10 Mistakes the First-Time Homebuyer Should Never Make
17 Feb 12
10 Mistakes the First-Time Homebuyer Should Never Make
Considering buying your first home? It’s a very exciting time with lots to consider, it can be also be a bit stressful. Ultimately you want to end up with a home you love at a price that makes sense. It sounds simple, but there are mistakes many first-time buyers make that prevent them from achieving their goal. Here are a few tips to help start you off right and keep you on track as you search for you perfect place.
1. Know How Much You Can Afford
Consider you overall budget and if you don’t have one yet make a list of your monthly expenses. Include everything except your rent – things such as groceries, car loan, student loan and health club dues. Don’t forget major expenses such as insurance premiums or annual vacations that come only once a year. Subtract this total form your take-home pay and you have the amount you can afford to spend on your new home each month.
2. Meet With a Mortgage Lender
Though you may have a good idea for what you can afford to carry as a mortgage, you should check with a mortgage provider to establish exactly what you qualify for. There are a number of factors that will affect your ability to get the mortgage you want. Poor credit rating or an income that changes from year to year may affect not only the amount but the interest rate the banks will charge. There is no point searching for a home only to discover the bank won’t lend you what you need to get it.
3. Not Considering All Those Additional Expenses
There are many additional expenses monthly once you become a home owner. When considering your budget and what you can afford, make sure to factor these expenses in.
The property taxes, monthly heat and hydro, home insurance as well as possible larger expensive items that might need replacement (like a new roof or furnace repair).
If you purchase a condo there are monthly maintained fees to consider. They should be stated on the listing, but most condo owners are also responsible for property taxes and hydro. Some condo units also have in unit heating/ cooling systems that require that the owner pay for those cost as well. Make sure you understand what is included in your maintained fees and what is not. Your agent can help you make sense of it all.
4. Expecting too Much
Make a wish list of everything you want in your new home – but be prepared to be flexible. That perfect house may not be out there at the price you can afford. You may be looking for a lot longer than you plan and in most markets, the homes in your price range will go up in price from one season to the next – taking then into another price range altogether. Prioritize around the features you want to have, like a garden or that parking space, but realize that some features may not be important enough to give up your the dream of home ownership.

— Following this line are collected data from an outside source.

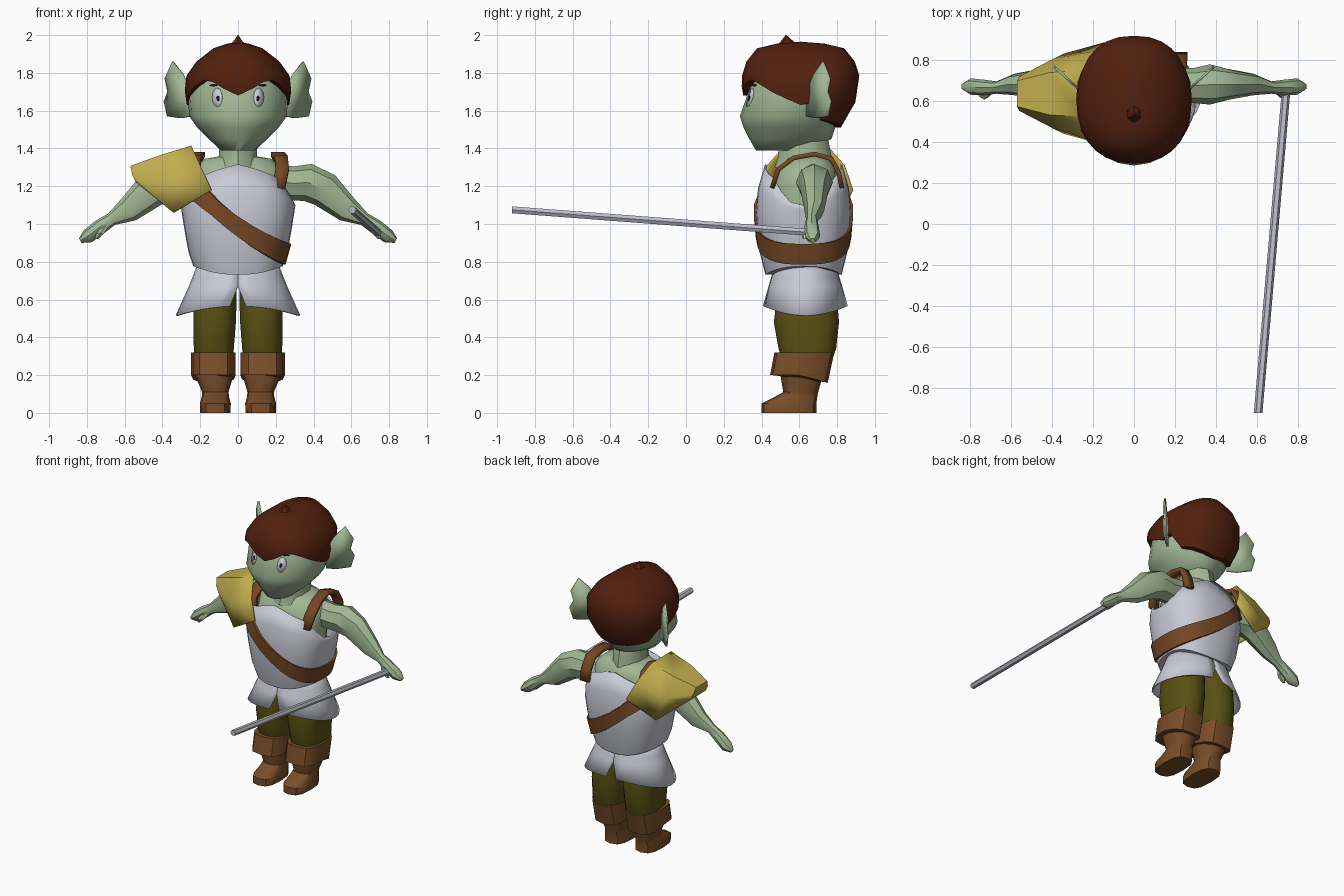
import bpy, bmesh, math
from mathutils import Vector
from mathutils.bvhtree import BVHTree

if "Cube" in bpy.data.objects:
    bpy.data.objects.remove(bpy.data.objects["Cube"])


def material(name, rgb):
    m = bpy.data.materials.new(name)
    m.diffuse_color = (*rgb, 1)
    m.use_nodes = True
    m.node_tree.nodes["Principled BSDF"].inputs["Base Color"].default_value = m.diffuse_color
    return m


SKIN = material("green skin", (0.36, 0.48, 0.30))
HAIR = material("dark red hair", (0.085, 0.015, 0.005))
PLATE = material("pale armour", (0.59, 0.60, 0.68))
STEEL = material("steel", (0.50, 0.51, 0.57))
LEATHER = material("belt leather", (0.18, 0.065, 0.018))
BOOT = material("boot leather", (0.19, 0.075, 0.022))
OLIVE = material("olive cloth", (0.10, 0.08, 0.007))
GOLD = material("dull gold", (0.53, 0.42, 0.075))
BLACK = material("black", (0.01, 0.01, 0.01))


def make(name, verts, faces, mat, thick=0, angle=40):
    mesh = bpy.data.meshes.new(name)
    mesh.from_pydata(verts, [], faces)
    bm = bmesh.new()
    bm.from_mesh(mesh)
    bmesh.ops.remove_doubles(bm, verts=bm.verts, dist=1e-5)
    bmesh.ops.recalc_face_normals(bm, faces=bm.faces)
    bm.to_mesh(mesh)
    bm.free()
    mesh.materials.append(mat)
    ob = bpy.data.objects.new(name, mesh)
    bpy.context.collection.objects.link(ob)
    bpy.ops.object.select_all(action='DESELECT')
    ob.select_set(True)
    bpy.context.view_layer.objects.active = ob
    bpy.ops.object.shade_smooth_by_angle(angle=math.radians(angle))
    if thick:
        mod = ob.modifiers.new("thickness", 'SOLIDIFY')
        mod.thickness, mod.offset = thick, 0
    return ob


def loft(name, rows, mat, closed=True, caps=(True, True), **kw):
    n = len(rows[0])
    faces = []
    for r in range(len(rows) - 1):
        for i in range(n if closed else n - 1):
            j = (i + 1) % n
            faces.append((r*n + i, r*n + j, (r+1)*n + j, (r+1)*n + i))
    if caps[0]:
        faces.append(tuple(range(n)))
    if caps[1]:
        faces.append(tuple(range((len(rows)-1)*n, len(rows)*n)))
    return make(name, [p for row in rows for p in row], faces, mat, **kw)


def lerp(knots, t):
    """Piecewise linear lookup in (key, value) pairs."""
    for (a, u), (b, v) in zip(knots, knots[1:]):
        if t <= b:
            return u + (v - u) * max(0, (t - a) / (b - a))
    return knots[-1][1]


def oval(a, rx, ry, e=2.0):
    """Rounded-square outline; angle 0 faces the front."""
    s, c = math.sin(a), math.cos(a)
    return (rx * math.copysign(abs(s) ** (2/e), s), -ry * math.copysign(abs(c) ** (2/e), c))


def ring(z, x, front, back, rx, n=16, e=2.0):
    pts = [oval(math.tau * i / n, rx, (back - front) / 2, e) for i in range(n)]
    return [(x + px, (front + back) / 2 + py, z) for px, py in pts]


# Head and neck
head = loft("head", [ring(z, 0, f, b, r, 20) for z, f, b, r in [
    (1.39, .37, .60, .09), (1.45, .335, .77, .155), (1.51, .305, .79, .215), (1.57, .285, .81, .258),
    (1.67, .32, .83, .265), (1.76, .335, .84, .26), (1.86, .40, .80, .18)]], SKIN, angle=60)
loft("neck", [ring(z, 0, f, b, r, 10) for z, f, b, r in [
    (1.30, .47, .78, .115), (1.36, .49, .77, .105), (1.46, .49, .75, .11)]], SKIN)

# Hair: cap with a zigzag hem
edge = [(0, 1.68), (32, 1.77), (45, 1.75), (90, 1.63), (98, 1.68), (115, 1.55), (180, 1.51)]
wide = [(1.51, .74), (1.63, .96), (1.70, 1), (1.78, .98), (1.86, .78), (1.93, .46), (1.955, .2)]
deep = [(1.51, .68), (1.60, .87), (1.70, 1), (1.78, 1), (1.87, .91), (1.93, .74), (1.955, .4)]
N = 28
hair_rows = [[] for _ in range(8)]
for i in range(N):
    a = math.tau * i / N
    low = lerp(edge, math.degrees(min(a, math.tau - a)))
    for k, z in enumerate([low, low, (low + 1.78) / 2, 1.785, 1.86, 1.93, 1.955, 1.965]):
        shrink = .8 if k == 0 else .02 if k == 7 else 1
        x, y = oval(a, .282 * lerp(wide, z) * shrink, .312 * lerp(deep, z) * shrink, 2.3)
        hair_rows[k].append((x, .607 + y, z))
loft("hair", hair_rows, HAIR, caps=(False, True), angle=50)
loft("hair_tuft", [ring(1.94, 0, .48, .60, .05, 6), ring(2.0, 0, .528, .532, .002, 6)], HAIR)

# Ears: thin swept-back leaves
for s in (1, -1):
    leaf = [(.25, 1.57), (.30, 1.56), (.372, 1.57), (.39, 1.65), (.37, 1.70),
            (.385, 1.77), (.345, 1.86), (.29, 1.79), (.25, 1.70)]
    make("ear", [(s*x, .65 + .9 * (x - .26), z) for x, z in leaf], [tuple(range(9))], SKIN, thick=.012)

# Eyes: thin discs laid on the face
bm = bmesh.new()
bm.from_mesh(head.data)
face_tree = BVHTree.FromBMesh(bm)
bm.free()


def face_disc(name, cx, cz, w, h, lift, mat):
    pts = [(cx, cz)] + [(cx + w * math.sin(math.tau*i/12), cz + h * math.cos(math.tau*i/12)) for i in range(12)]
    verts = [face_tree.ray_cast(Vector((x, -1, z)), Vector((0, 1, 0)))[0] - Vector((0, lift, 0)) for x, z in pts]
    make(name, verts, [(0, i + 1, (i + 1) % 12 + 1) for i in range(12)], mat, thick=.002)


for s in (1, -1):
    face_disc("eye", s * .11, 1.67, .027, .05, .005, PLATE)
    face_disc("pupil", s * .105, 1.665, .008, .014, .008, BLACK)
    face_disc("eyebrow", s * .13, 1.735, .02, .006, .005, BLACK)

# Bare upper body
loft("shoulders", [ring(z, 0, f, b, r, 14, 2.4) for z, f, b, r in [
    (1.0, .44, .80, .22), (1.2, .45, .81, .25), (1.29, .48, .80, .24), (1.345, .53, .76, .18),
    (1.36, .55, .74, .09)]], SKIN)

# Arms and hands
for s in (1, -1):
    path = [(.19, .67, 1.23, .09, .09), (.29, .675, 1.215, .085, .09), (.37, .68, 1.22, .098, .10),
            (.46, .68, 1.18, .075, .095), (.58, .68, 1.075, .053, .068), (.67, .665, 1.025, .03, .035),
            (.73, .665, .985, .038, .04), (.795, .67, .935, .04, .038), (.835, .67, .912, .015, .014)]
    rows = []
    for i, (x, y, z, ry, rz) in enumerate(path):
        p, q = path[max(i-1, 0)], path[min(i+1, len(path)-1)]
        t = Vector((q[0] - p[0], 0, q[2] - p[2])).normalized()
        rows.append([(s * (x - t.z * rz * math.sin(k)), y + ry * math.cos(k), z + t.x * rz * math.sin(k))
                     for k in (math.tau * j / 8 for j in range(8))])
    loft("arm", rows, SKIN)
    loft("thumb", [ring(z, s * x, y - r, y + r, r, 6) for x, y, z, r in [
        (.70, .655, .99, .02), (.73, .63, .95, .024), (.75, .63, .92, .01)]], SKIN)

# Breastplate: high front and back, cut low under the arms
CY = .622
chest_w = [(.74, .22), (.85, .258), (1.0, .285), (1.1, .30), (1.2, .272), (1.31, .24)]
chest_d = [(.74, .20), (.85, .228), (1.0, .245), (1.1, .25), (1.2, .235), (1.31, .20)]
neckline = [(0, 1.315), (45, 1.25), (62, 1.2), (75, 1.12), (90, 1.10)]


def chest_point(a, z, out=0.0):
    x, y = oval(a, lerp(chest_w, z) + out, lerp(chest_d, z) + out, 2.5)
    return (x, CY + y, z)


rows = [[] for _ in range(6)]
for i in range(32):
    a = math.tau * i / 32
    top = lerp(neckline, math.degrees(math.asin(min(1, abs(math.sin(a))))))
    for k, z in enumerate([.735 + .045 * math.sin(a) ** 2, .85, .97, 1.06, 1.06 + (top - 1.06) * .5, top]):
        rows[k].append(chest_point(a, z))
loft("breastplate", rows, PLATE, caps=(True, False), thick=.008)

# Sash: slanted band around the breastplate
rows = [[] for _ in range(5)]
for i in range(32):
    a, z = math.tau * i / 32, 1.0
    for _ in range(12):
        x = chest_point(a, z)[0]
        z = .985 - .75 * x + .7 * x * x
    for k, (dz, out) in enumerate([(-.055, -.01), (-.055, .016), (.055, .016), (.055, -.01), (-.055, -.01)]):
        x, y, _ = chest_point(a, z + dz, out)
        rows[k].append((x, y, z + dz))
loft("sash", rows, LEATHER, caps=(False, False))

# Shoulder straps
for s in (1, -1):
    arc = [(.215, .455, 1.19), (.235, .49, 1.29), (.228, .57, 1.35), (.21, .68, 1.37),
           (.22, .77, 1.345), (.225, .81, 1.27), (.225, .825, 1.19)]
    loft("shoulder_strap", [[(s * (x + w), y, z) for x, y, z in arc] for w in (-.035, .035)],
         LEATHER, closed=False, caps=(False, False), thick=.025)

# Pauldron: faceted hood over one shoulder, mirrored front to back
PY = .635
sections = [[(-.14, .245, 1.18), (-.20, .20, 1.31), (-.245, .11, 1.41)],
            [(-.34, .19, 1.06), (-.39, .165, 1.22), (-.41, .10, 1.36)],
            [(-.535, .085, 1.22), (-.555, .08, 1.26), (-.565, .06, 1.305)]]
rows = [[(x, PY - d, z) for x, d, z in sec] + [(x, PY + d, z) for x, d, z in sec[::-1]] for sec in sections]
loft("pauldron", rows, GOLD, closed=False, caps=(False, True), thick=.012, angle=25)

# Skirt: two flared halves, split front and back
for s in (1, -1):
    rows = []
    for z, rx, ry, gap in [(.80, .205, .145, 0), (.72, .235, .175, 0), (.67, .255, .19, 0), (.565, .325, .222, .13)]:
        row = []
        for i in range(15):
            a = gap + (math.pi - 2 * gap) * i / 14
            x, y = oval(a, rx, ry)
            row.append((s * x, .632 + y, z - (.05 * math.sin(a) ** 2 if gap else 0)))
        rows.append(row)
    loft("skirt_half", rows, PLATE, closed=False, caps=(False, False), thick=.01)

# Trousers and boots
for s in (1, -1):
    loft("trouser_leg", [ring(z, s * x, f, b, r, 14, 2.6) for z, x, f, b, r in [
        (.27, .128, .51, .77, .10), (.34, .128, .49, .795, .108), (.48, .124, .465, .81, .115),
        (.60, .12, .48, .80, .115), (.74, .105, .51, .76, .10)]], OLIVE)
    low, high = ring(.2, s * .13, .445, .75, .118, 12, 3), ring(.32, s * .13, .468, .785, .118, 12, 3)
    low = [(x, y, z - max(0, y - .62) * .32) for x, y, z in low]
    loft("boot_cuff", [low, high], BOOT)
    loft("boot", [ring(z, s * x, f, b, r, 12, 2.8) for z, x, f, b, r in [
        (0, .12, .40, .69, .08), (.05, .12, .40, .69, .082), (.085, .12, .47, .695, .072),
        (.11, .12, .515, .70, .07), (.20, .126, .50, .725, .102), (.28, .126, .50, .73, .105)]], BOOT)

# Long rod held in the hand
start, end = Vector((.742, .66, .955)), Vector((.605, -.92, 1.075))
loft("rod", [[p + Vector((.021 * math.cos(k), 0, .021 * math.sin(k)))
              for k in (math.tau * j / 6 for j in range(6))] for p in (start, end)], STEEL)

5. Lacking Imagination
Many buyers, not just first-time buyers, get turned off by a home’s décor or outdated bathrooms. If the other features are there – live with the less than perfect if it means that you can get your place at a price you can afford. Remember that with a little imagination and work, much can be done to a home. Renovating your home over time will help you increase the value of your home. You will be doing the renovations to suit you and at a pace your budget can afford and in the long run it will cost you a lot less too.
6. Falling Head Over Heals
Don’t let home staging or clever marketing play on your emotions and entice you into paying more than a home is worth. This happens very often in the hot spring market with bidding wars common in many urban markets. Discuss your budget limit for your new home with your agent and stick to it. It’s better to find a house that you can add value to than to pay $50,000 more for a home than it should sell for simply because the owner has spent $1,800 on home staging.
7. Compromising On The Important Things
Don’t buy a home with a tiny kitchen if you and your partner are gourmet cooks. You will have to be flexible on some of the wish list items for your home, but don’t compromise on things that you simply can’t do without. You’ll be making plenty of sacrifices to afford your home, it’s important to feel happy.
8. Not Hiring an Agent or Using the Seller’s Agent
The home buying is a complex process and perhaps the most expensive investment you will make. Be sure the person guiding you through the process has your best interests at heart – an agent that has a buyer’s agency agreement in place with you has a professional and ethical duty to act for you in every stage of the transaction. It won’t cost you more to use your own agent, but it may cost you a lot more if you don’t.
9. Not Inspecting The Property
There are very few circumstances where foregoing a home inspection are a good idea. If you are an architect, civil engineer or builder perhaps you can recognize all of the potential issues with a house. Even if an inspection has been ordered on the home by the seller, don’t trust that report. There is a chance that the inspector has prepared the report to favour the seller, understating the home’s problems. Your own inspector will give you a full report on the home’s condition and outline the costs and time table for repairs needed. This information will help you make an informed decision based on your budget.
10. Not Considering Your Future
Are you buying a home next to a vacant lot? You should look into the future plans for the neighbourhood. Better to be informed than unpleasantly surprised.
Other things to consider might be future street or highway changes, zoning changes in the area, and the trend in housing prices in the neighbourhood. Your agent will be able to help you do the necessary research to ensure your investment is well protected and your enjoyment of your property is secure.